Pictures paired with source code:
++++++++++++++++++++
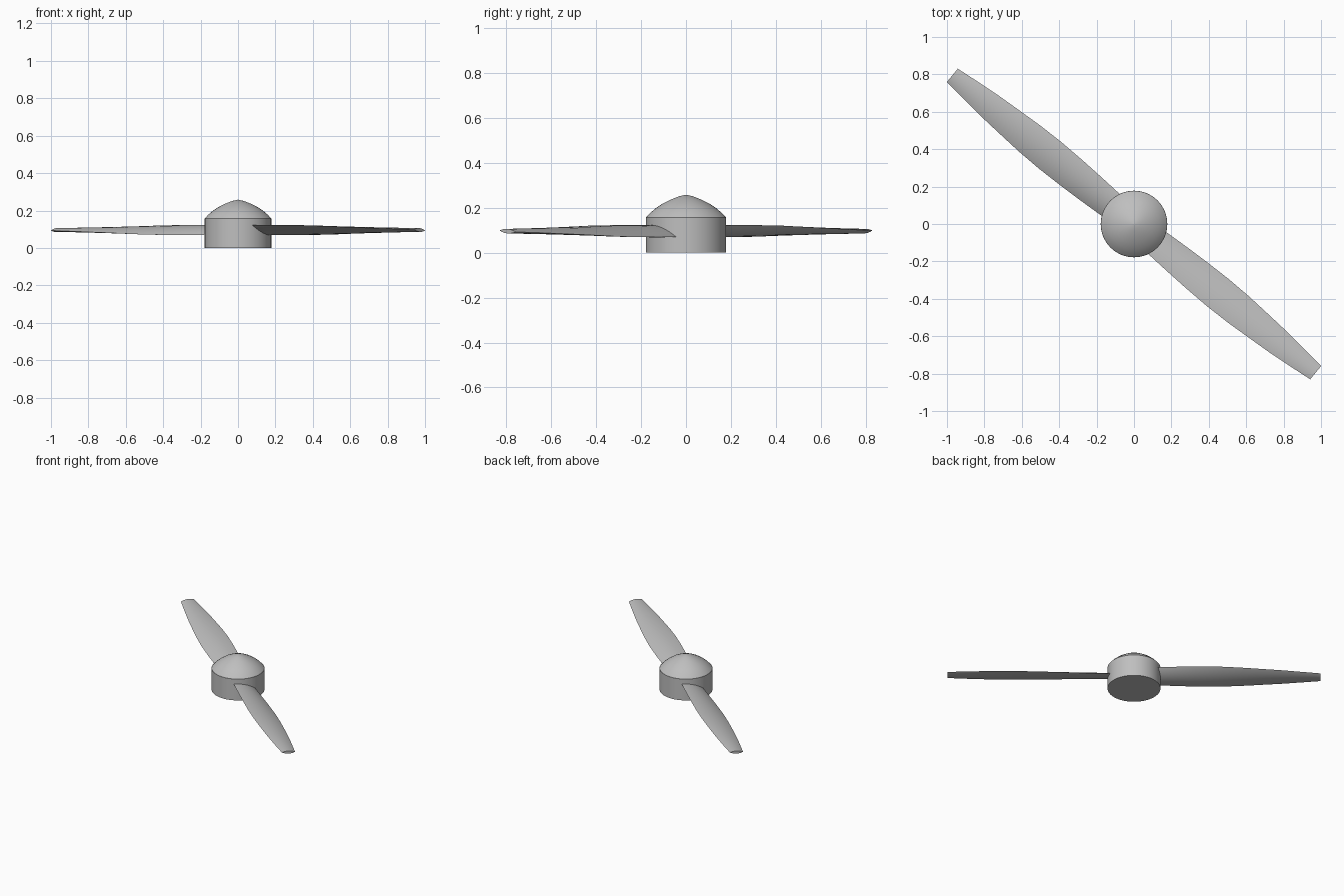
import bpy, bmesh, math
from mathutils import Matrix, Vector

cube = bpy.data.objects.get("Cube")
if cube:
    bpy.data.objects.remove(cube, do_unlink=True)

grey = bpy.data.materials.new("light grey")
grey.use_nodes = True
grey.diffuse_color = (0.52, 0.52, 0.52, 1)
grey.node_tree.nodes["Principled BSDF"].inputs["Base Color"].default_value = (0.52, 0.52, 0.52, 1)


def finish(name, bm, angle):
    bmesh.ops.recalc_face_normals(bm, faces=bm.faces)
    mesh = bpy.data.meshes.new(name)
    bm.to_mesh(mesh)
    bm.free()
    mesh.materials.append(grey)
    obj = bpy.data.objects.new(name, mesh)
    bpy.context.collection.objects.link(obj)
    bpy.ops.object.select_all(action="DESELECT")
    obj.select_set(True)
    bpy.context.view_layer.objects.active = obj
    bpy.ops.object.shade_smooth_by_angle(angle=math.radians(angle))
    return obj


def loft(bm, rings):
    """Skin closed rings of points and cap both ends."""
    loops = [[bm.verts.new(p) for p in ring] for ring in rings]
    n = len(loops[0])
    for a, b in zip(loops, loops[1:]):
        for i in range(n):
            j = (i + 1) % n
            bm.faces.new((a[i], a[j], b[j], b[i]))
    bm.faces.new(loops[0])
    bm.faces.new(loops[-1])


def circle(radius, z, n=64):
    return [(radius * math.cos(math.tau * i / n), radius * math.sin(math.tau * i / n), z)
            for i in range(n)]


# Hub: straight drum
bm = bmesh.new()
loft(bm, [circle(0.178, 0), circle(0.178, 0.158)])
finish("hub", bm, 30)

# Spinner: domed cap with a softly pointed top
bm = bmesh.new()
dome = [(0.178, 0.157), (0.16, 0.177), (0.135, 0.198), (0.105, 0.218),
        (0.07, 0.236), (0.035, 0.25), (0.002, 0.258)]
loft(bm, [circle(r, z) for r, z in dome])
finish("spinner_cap", bm, 30)

# Blades: lens sections lofted along the span (distance, half width, half thickness, pitch)
stations = [(0.08, 0.073, 0.017, 20), (0.16, 0.080, 0.017, 19), (0.28, 0.087, 0.017, 18),
            (0.42, 0.093, 0.016, 16.5), (0.58, 0.096, 0.015, 14.5), (0.72, 0.092, 0.014, 12),
            (0.86, 0.083, 0.013, 10), (1.0, 0.073, 0.012, 8), (1.13, 0.060, 0.011, 6),
            (1.255, 0.046, 0.010, 4)]


def section(u, half, thick, pitch, n=12):
    turn = Matrix.Rotation(math.radians(-pitch), 3, "X")
    points = []
    for i in range(2 * n):
        t = math.pi * i / n
        side = 1 if i < n else -1
        v = math.cos(t)
        points.append(turn @ Vector((0, half * v, side * thick * (1 - v * v))) + Vector((u, 0, 0.096)))
    return points


heading = math.radians(-39.3)
for name, spin in (("blade_left", 0), ("blade_right", math.pi)):
    bm = bmesh.new()
    loft(bm, [section(*s) for s in stations])
    bm.transform(Matrix.Rotation(heading + spin, 4, "Z"))
    finish(name, bm, 30)
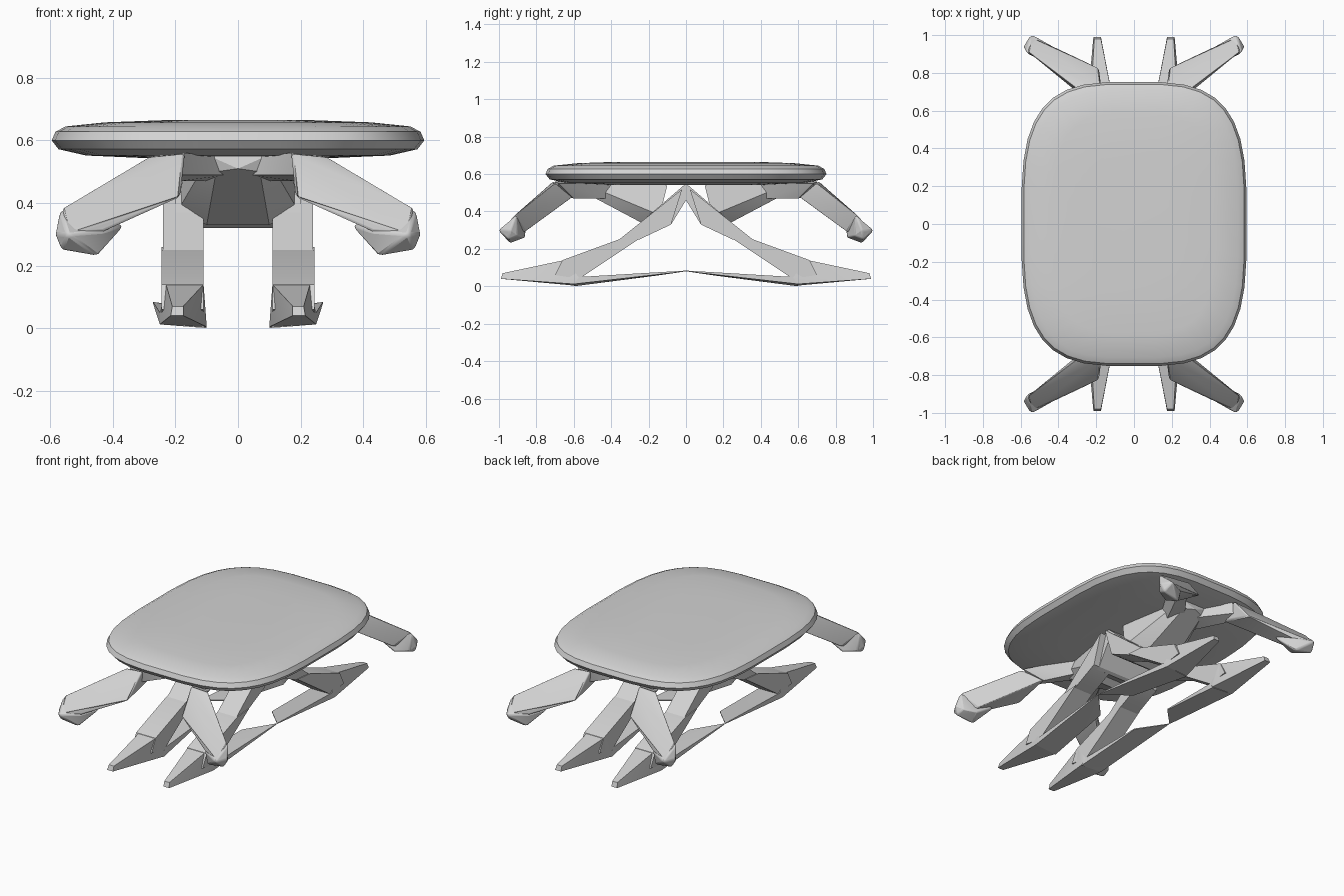
import bpy, bmesh, math

if "Cube" in bpy.data.objects:
    bpy.data.objects.remove(bpy.data.objects["Cube"])

mat = bpy.data.materials.new("light grey")
mat.diffuse_color = (0.65, 0.65, 0.65, 1)
mat.use_nodes = True
mat.node_tree.nodes["Principled BSDF"].inputs["Base Color"].default_value = mat.diffuse_color
mat.roughness = 0.8


def finish(name, bm, bevel=0.0):
    me = bpy.data.meshes.new(name)
    bm.to_mesh(me)
    bm.free()
    me.materials.append(mat)
    ob = bpy.data.objects.new(name, me)
    bpy.context.collection.objects.link(ob)
    if bevel:
        b = ob.modifiers.new("soft edges", "BEVEL")
        b.width, b.segments = bevel, 2
    bpy.ops.object.select_all(action='DESELECT')
    ob.select_set(True)
    bpy.context.view_layer.objects.active = ob
    bpy.ops.object.shade_smooth_by_angle(angle=math.radians(25))
    return ob


def hull(name, pts, sx=1, sy=1, bevel=0.0):
    """Faceted solid around a few corner points, mirrored by sx and sy."""
    bm = bmesh.new()
    vs = [bm.verts.new((x * sx, y * sy, z)) for x, y, z in pts]
    res = bmesh.ops.convex_hull(bm, input=vs)
    loose = {v for v in res["geom_interior"] + res["geom_unused"]
             if isinstance(v, bmesh.types.BMVert)}
    bmesh.ops.delete(bm, geom=list(loose), context='VERTS')
    bmesh.ops.dissolve_limit(bm, angle_limit=math.radians(2), verts=bm.verts, edges=bm.edges)
    bmesh.ops.recalc_face_normals(bm, faces=bm.faces)
    return finish(name, bm, bevel)


def prism(name, profile, x0, x1, sx=1, sy=1):
    return hull(name, [(x, y, z) for y, z in profile for x in (x0, x1)], sx, sy)


# Table top: pillowy rounded rectangle built from stacked rings
N = 36
bm = bmesh.new()
rings = []
for inset, z in ((0.34, 0.542), (0.11, 0.552), (0.022, 0.572), (0.0, 0.6),
                 (0.012, 0.628), (0.045, 0.645), (0.17, 0.658), (0.36, 0.665)):
    ring = []
    for i in range(N):
        a = 2 * math.pi * (i + 0.5) / N
        c, s = math.cos(a), math.sin(a)
        p = 2 / 3.35
        ring.append(bm.verts.new(((0.597 - inset) * math.copysign(abs(c) ** p, c),
                                  (0.753 - inset) * math.copysign(abs(s) ** p, s), z)))
    rings.append(ring)
for a, b in zip(rings, rings[1:]):
    for i in range(N):
        j = (i + 1) % N
        bm.faces.new((a[i], a[j], b[j], b[i]))
bm.faces.new(rings[0][::-1])
bm.faces.new(rings[-1])
finish("table_top", bm)

for sy, end in ((-1, "front"), (1, "back")):
    # Spine below the top: V-shaped centre and a ridged slanting strut
    prism(end + "_centre_slab", [(0, .55), (0, .46), (.08, .33), (.10, .32), (.21, .37), (.06, .5)],
          -.20, .20, 1, sy)
    hull(end + "_strut", [(x * s, y, z) for s in (-1, 1) for x, y, z in
                          ((.17, .10, .54), (.09, .55, .55), (.07, .54, .50),
                           (.10, .22, .33), (.19, .14, .38), (0, .56, .51))], 1, sy)
    for sx, side in ((-1, "left"), (1, "right")):
        tag = end + "_" + side
        # Arm root running inward to the spine
        hull(tag + "_arm_root", [(.17, .70, .56), (.18, .70, .49), (.28, .68, .55), (.19, .60, .47),
                                 (.02, .46, .55), (.03, .50, .49), (.12, .40, .55), (.10, .42, .47)],
             sx, sy)
        # Splayed arm and its hooked tip
        hull(tag + "_arm", [(.17, .71, .56), (.185, .825, .42), (.28, .70, .55), (.18, .60, .48),
                            (.565, .915, .38), (.545, .99, .30), (.43, .94, .31), (.48, .86, .29)],
             sx, sy, .008)
        hull(tag + "_arm_tip", [(.57, .91, .38), (.545, 1.005, .30), (.45, .94, .23), (.565, .95, .25),
                                (.585, .94, .30), (.48, .86, .26), (.36, .85, .33), (.56, .90, .27),
                                (.43, .94, .31)], sx, sy, .008)
        # Leg: upper thigh then lower shin
        prism(tag + "_leg_upper", [(.02, .52), (.08, .33), (.25, .25), (.37, .24), (.14, .42)],
              .11, .24, sx, sy)
        prism(tag + "_leg_lower", [(.24, .26), (.36, .25), (.66, .14), (.70, .06), (.57, .04)],
              .11, .245, sx, sy)
        # Pointed foot and thin runner tapering to the middle
        hull(tag + "_foot", [(.11, .57, .04), (.25, .57, .045), (.10, .60, .004), (.25, .60, .012),
                             (.11, .65, .14), (.23, .65, .14), (.175, .98, .07), (.21, .98, .07),
                             (.175, .99, .04), (.215, .99, .04)], sx, sy)
        hull(tag + "_runner", [(.10, .60, .0), (.25, .60, .012), (.11, .57, .045), (.25, .57, .05),
                               (.13, .15, .058), (.13, .15, .064), (.272, 0, .080), (.272, 0, .084)],
             sx, sy)
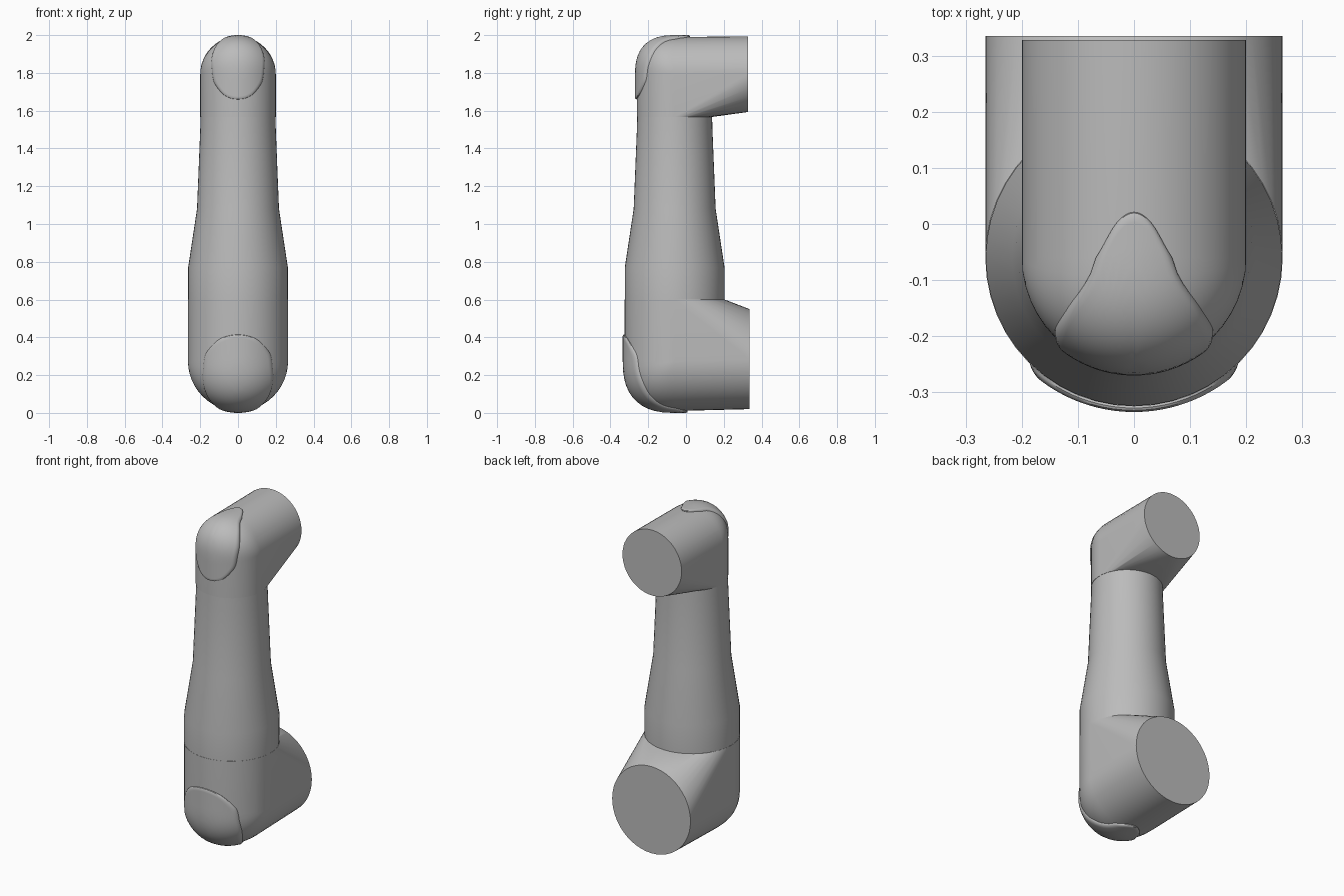
import bpy, bmesh, math
from mathutils import Vector

cube = bpy.data.objects.get("Cube")
if cube:
    bpy.data.objects.remove(cube, do_unlink=True)

AXIS_Y = -0.06      # centre line of the upright tube
SEG = 48
POWER = 0.8         # roundness of the elbow corner

grey = bpy.data.materials.new("satin_grey")
grey.use_nodes = True
colour = (0.5, 0.5, 0.5, 1)
grey.diffuse_color = colour
grey.node_tree.nodes["Principled BSDF"].inputs["Base Color"].default_value = colour


def finish(bm, name):
    bmesh.ops.recalc_face_normals(bm, faces=bm.faces)
    mesh = bpy.data.meshes.new(name)
    bm.to_mesh(mesh)
    bm.free()
    obj = bpy.data.objects.new(name, mesh)
    bpy.context.collection.objects.link(obj)
    mesh.materials.append(grey)
    bpy.ops.object.select_all(action='DESELECT')
    obj.select_set(True)
    bpy.context.view_layer.objects.active = obj
    bpy.ops.object.shade_smooth_by_angle(angle=math.radians(35))
    return obj


def circle(r):
    return [(r * math.cos(2 * math.pi * i / SEG), r * math.sin(2 * math.pi * i / SEG))
            for i in range(SEG)]


def elbow_point(x, t, r, zc, up):
    """Point on the rounded corner: t=0 front, t=1 top or bottom, straight beyond."""
    w = math.sqrt(max(r * r - x * x, 0))
    a = min(max(t, 0), 1) * math.pi / 2
    fwd = w * max(math.cos(a), 0) ** POWER
    rise = w * math.sin(a) ** POWER
    if t < 0:
        rise = t * r
    if t > 1:
        fwd = (1 - t) * r
    return Vector((x, AXIS_Y - fwd, zc + up * rise))


def elbow(name, r, zc, up, joint_z, end_y, end_z):
    """Hull of the rounded corner, the tube joint and the round flange."""
    bm = bmesh.new()
    for i in range(SEG // 2 + 1):
        x = r * math.cos(2 * math.pi * i / SEG)
        for j in range(15):
            bm.verts.new(elbow_point(x, j / 14, r, zc, up))
    for a, b in circle(r):
        bm.verts.new((a, AXIS_Y + b, joint_z))
        bm.verts.new((a, end_y, end_z + b))
    bmesh.ops.remove_doubles(bm, verts=bm.verts, dist=0.0005)
    bmesh.ops.convex_hull(bm, input=bm.verts)
    bmesh.ops.delete(bm, geom=[v for v in bm.verts if not v.link_faces], context='VERTS')
    bmesh.ops.dissolve_limit(bm, angle_limit=0.01, verts=bm.verts, edges=bm.edges)
    return finish(bm, name)


def smooth_loop(pts, steps=5):
    """Closed Catmull-Rom curve through the points."""
    out, n = [], len(pts)
    for i in range(n):
        p0, p1, p2, p3 = (Vector(pts[(i + k) % n]) for k in (-1, 0, 1, 2))
        for s in range(steps):
            t = s / steps
            out.append(0.5 * (2 * p1 + (p2 - p0) * t + (2 * p0 - 5 * p1 + 4 * p2 - p3) * t ** 2
                              + (3 * p1 - p0 - 3 * p2 + p3) * t ** 3))
    return out


def cover(name, r, zc, up, front, rear, lift):
    """Thin rounded shell wrapped over the corner, narrowing to the rear."""
    half = [(0.35 * r, -0.85 * front), (0.6 * r, -0.4 * front), (0.68 * r, 0),
            (0.7 * r, 0.35), (0.58 * r, 0.7), (0.34 * r, 1), (0.16 * r, 1 + 0.75 * rear)]
    pts = [(0, -front)] + half + [(0, 1 + rear)] + [(-x, t) for x, t in reversed(half)]
    outline = smooth_loop(pts)
    mid = Vector((0, 0.35))
    rings = [(1, -0.006), (1, 0.3 * lift), (0.985, 0.7 * lift), (0.95, lift)]
    rings += [(k / 10, lift) for k in range(9, 0, -1)]
    bm = bmesh.new()
    rows = []
    for scale, h in rings:
        flat = [mid + (p - mid) * scale for p in outline]
        row = []
        for p in flat:
            v = elbow_point(p.x, p.y, r + h, zc, up)
            row.append(bm.verts.new(v))
        rows.append(row)
    n = len(outline)
    for a, b in zip(rows, rows[1:]):
        for i in range(n):
            j = (i + 1) % n
            bm.faces.new((a[i], a[j], b[j], b[i]))
    centre = bm.verts.new(elbow_point(0, mid.y, r + lift, zc, up))
    for i in range(n):
        bm.faces.new((rows[-1][i], rows[-1][(i + 1) % n], centre))
    return finish(bm, name)


# Tapered upright tube
bm = bmesh.new()
rings = []
for z, r in [(0.59, 0.264), (0.77, 0.264), (1.08, 0.217), (1.5, 0.2), (1.58, 0.198)]:
    rings.append([bm.verts.new((a, AXIS_Y + b, z)) for a, b in circle(r)])
for lo, hi in zip(rings, rings[1:]):
    for i in range(SEG):
        j = (i + 1) % SEG
        bm.faces.new((lo[i], lo[j], hi[j], hi[i]))
bm.faces.new(rings[0])
bm.faces.new(rings[-1])
finish(bm, "tapered_tube")

# Elbows with their flat round flanges facing the back
elbow("lower_elbow", 0.265, 0.275, -1, 0.6, 0.335, 0.285)
elbow("upper_elbow", 0.2, 1.79, 1, 1.567, 0.328, 1.793)

# Corner covers
cover("lower_cover", 0.265, 0.275, -1, 0.52, 0.26, 0.01)
cover("upper_cover", 0.2, 1.79, 1, 0.64, 0.4, 0.01)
++++++++++++++++++++
Required work ▸ Lines containing the word "steps": copy every one of them from the records above.

Task result ▸
def smooth_loop(pts, steps=5):
        for s in range(steps):
            t = s / steps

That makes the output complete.